The Ford Kuga is surprisingly good in bends, yet has traditional SUV benefits such as a high driving position and consequently a great view out. But some models are expensive to run
There are three different turbocharged 1.5-litre petrol engines on offer, with 120, 150 and 176hp. Stick to the one of the lesser two power outputs and you’ll enjoy decent performance coupled with sensible running costs – the 176hp engine is quickest, but thirstiest with it.
On the diesel side you have the option of a 1.5-litre with 120hp, or a 2.0-litre with 120, 150 or 180hp. We’d suggest going for a diesel if you’re frequently driving on the motorway and the pick of the bunch is the 1.5, which has a enough get up and go to transport a family and its luggage, yet is also pleasingly frugal.
The Kuga’s most powerful petrol engine is also the slowest – go figure that one
For four-wheel drive in a petrol Kuga, you’ll have to go for the 176hp 1.5-litre petrol, or either the 150 or 180hp diesels, but fuel economy suffers in all cases. An automatic gearbox is available with the quickest 1.5 petrol and all three 2.0-litre diesel power outputs, but it isn’t as slick as the auto gearboxes in alternative family SUVs.
The Kuga’s towing capacity varies greatly depending on the model you choose – the four-wheel drive 180hp diesel can pull up to 2,100kg, compared with the 1,200kg the front-wheel drive 120hp petrol manages.
Although the Kuga is outclassed in a number of areas, it’s still one of the best-driving SUVs that you can buy for the price – only the Mazda CX-5 can compete with it.
Find yourself on your own on a country road and you’ll quickly discover the Kuga feels at home. Its well-weighted steering means it doesn’t feel nervous in bends, its body doesn’t lean excessively even if you corner quickly and the suspension is also pretty good at ironing out jiggly country roads.
Unless you go for the ST-Line or ST-Line X models that is, which have lowered suspension and big alloy wheels that skip over smaller bumps.

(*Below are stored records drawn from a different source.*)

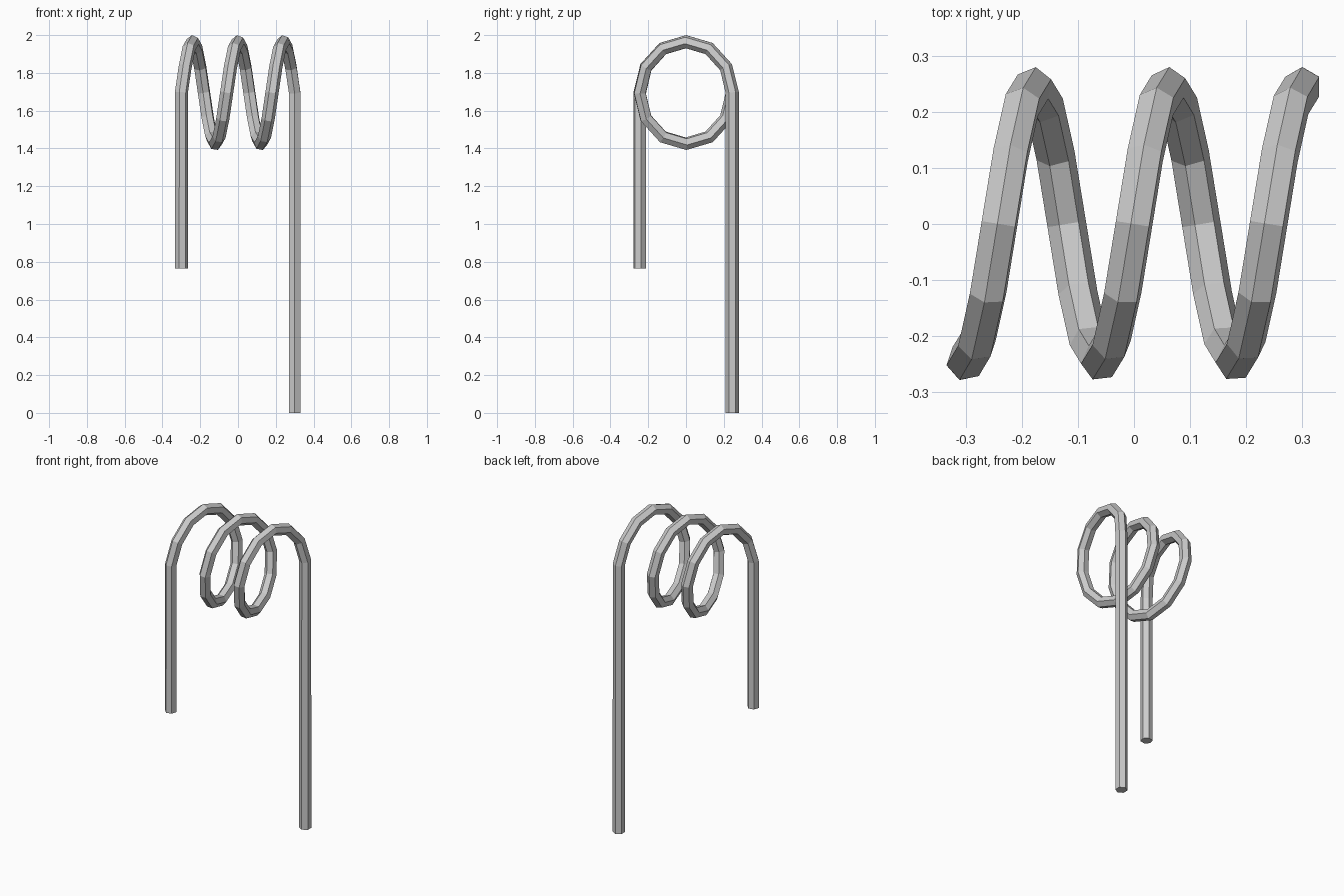
import bpy, bmesh
from math import pi, sin, cos
from mathutils import Vector

cube = bpy.data.objects.get("Cube")
if cube:
    bpy.data.objects.remove(cube)

SIDES, WIRE_R = 6, 0.035
TURNS, STEPS = 2.5, 12
RAD_Y, RAD_Z, MID_Z, HALF_X = 0.245, 0.27, 1.695, 0.3

metal = bpy.data.materials.new("grey_metal")
metal.use_nodes = True
grey = (0.6, 0.6, 0.6, 1)
metal.diffuse_color = grey
metal.node_tree.nodes["Principled BSDF"].inputs["Base Color"].default_value = grey

# Wire path: long leg, coil, short leg
count = int(TURNS * STEPS)
path = [Vector((HALF_X, RAD_Y, 0))]
for i in range(count + 1):
    a = 2 * pi * i / STEPS
    x = HALF_X - 2 * HALF_X * i / count
    path.append(Vector((x, RAD_Y * cos(a), MID_Z + RAD_Z * sin(a))))
path.append(Vector((-HALF_X, -RAD_Y, 0.765)))


def sweep(name, points):
    """Sweep a polygon along the points, carrying its frame without twist."""
    bm = bmesh.new()
    rings = []
    normal, last = Vector((0, 1, 0)), Vector((0, 0, 1))
    for i, p in enumerate(points):
        before = (p - points[i - 1]).normalized() if i else Vector()
        after = (points[i + 1] - p).normalized() if i + 1 < len(points) else Vector()
        tangent = (before + after).normalized()
        normal = last.rotation_difference(tangent) @ normal
        normal = (normal - tangent * normal.dot(tangent)).normalized()
        side = tangent.cross(normal)
        last = tangent
        angles = [2 * pi * k / SIDES for k in range(SIDES)]
        rings.append([bm.verts.new(p + WIRE_R * (normal * cos(a) + side * sin(a)))
                      for a in angles])
    for r, s in zip(rings, rings[1:]):
        for k in range(SIDES):
            n = (k + 1) % SIDES
            bm.faces.new((r[k], r[n], s[n], s[k]))
    bm.faces.new(rings[0][::-1])
    bm.faces.new(rings[-1])
    bmesh.ops.recalc_face_normals(bm, faces=bm.faces)
    mesh = bpy.data.meshes.new(name)
    bm.to_mesh(mesh)
    bm.free()
    mesh.materials.append(metal)
    obj = bpy.data.objects.new(name, mesh)
    bpy.context.collection.objects.link(obj)
    return obj


# One continuous bent wire
sweep("coiled_wire", path)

They also make the Kuga feel uncomfortable on the motorway, which is a shame because it’s a relaxing car to cover a lot of miles in with standard suspaneion, even if the Skoda Kodiaq is even better at keeping wind and road noise outside.
Newer models such as the Kodiaq will also be safer than the Kuga – the Ford scored five-stars when it was crash tested by Euro NCAP, but the test is quite a bit tougher now. However you can boost safety with the Driver Assistance Pack, which includes automatic emergency braking, lane keeping assist, traffic sign recognition and headlights that dip automatically.
That pack’s a useful addition if you do a lot of town driving because it includes a blind spot warning system that warns of approaching vehicles that don’t appear in your mirrors. That said the Kuga’s height gives you a good view out over traffic and, although the steering is a little heavy, the rest of the controls are light enough to cause no problems when driving slowly.
Reversing into tight spaces is easier in Titanium cars and above that come with rear parking sensors as standard.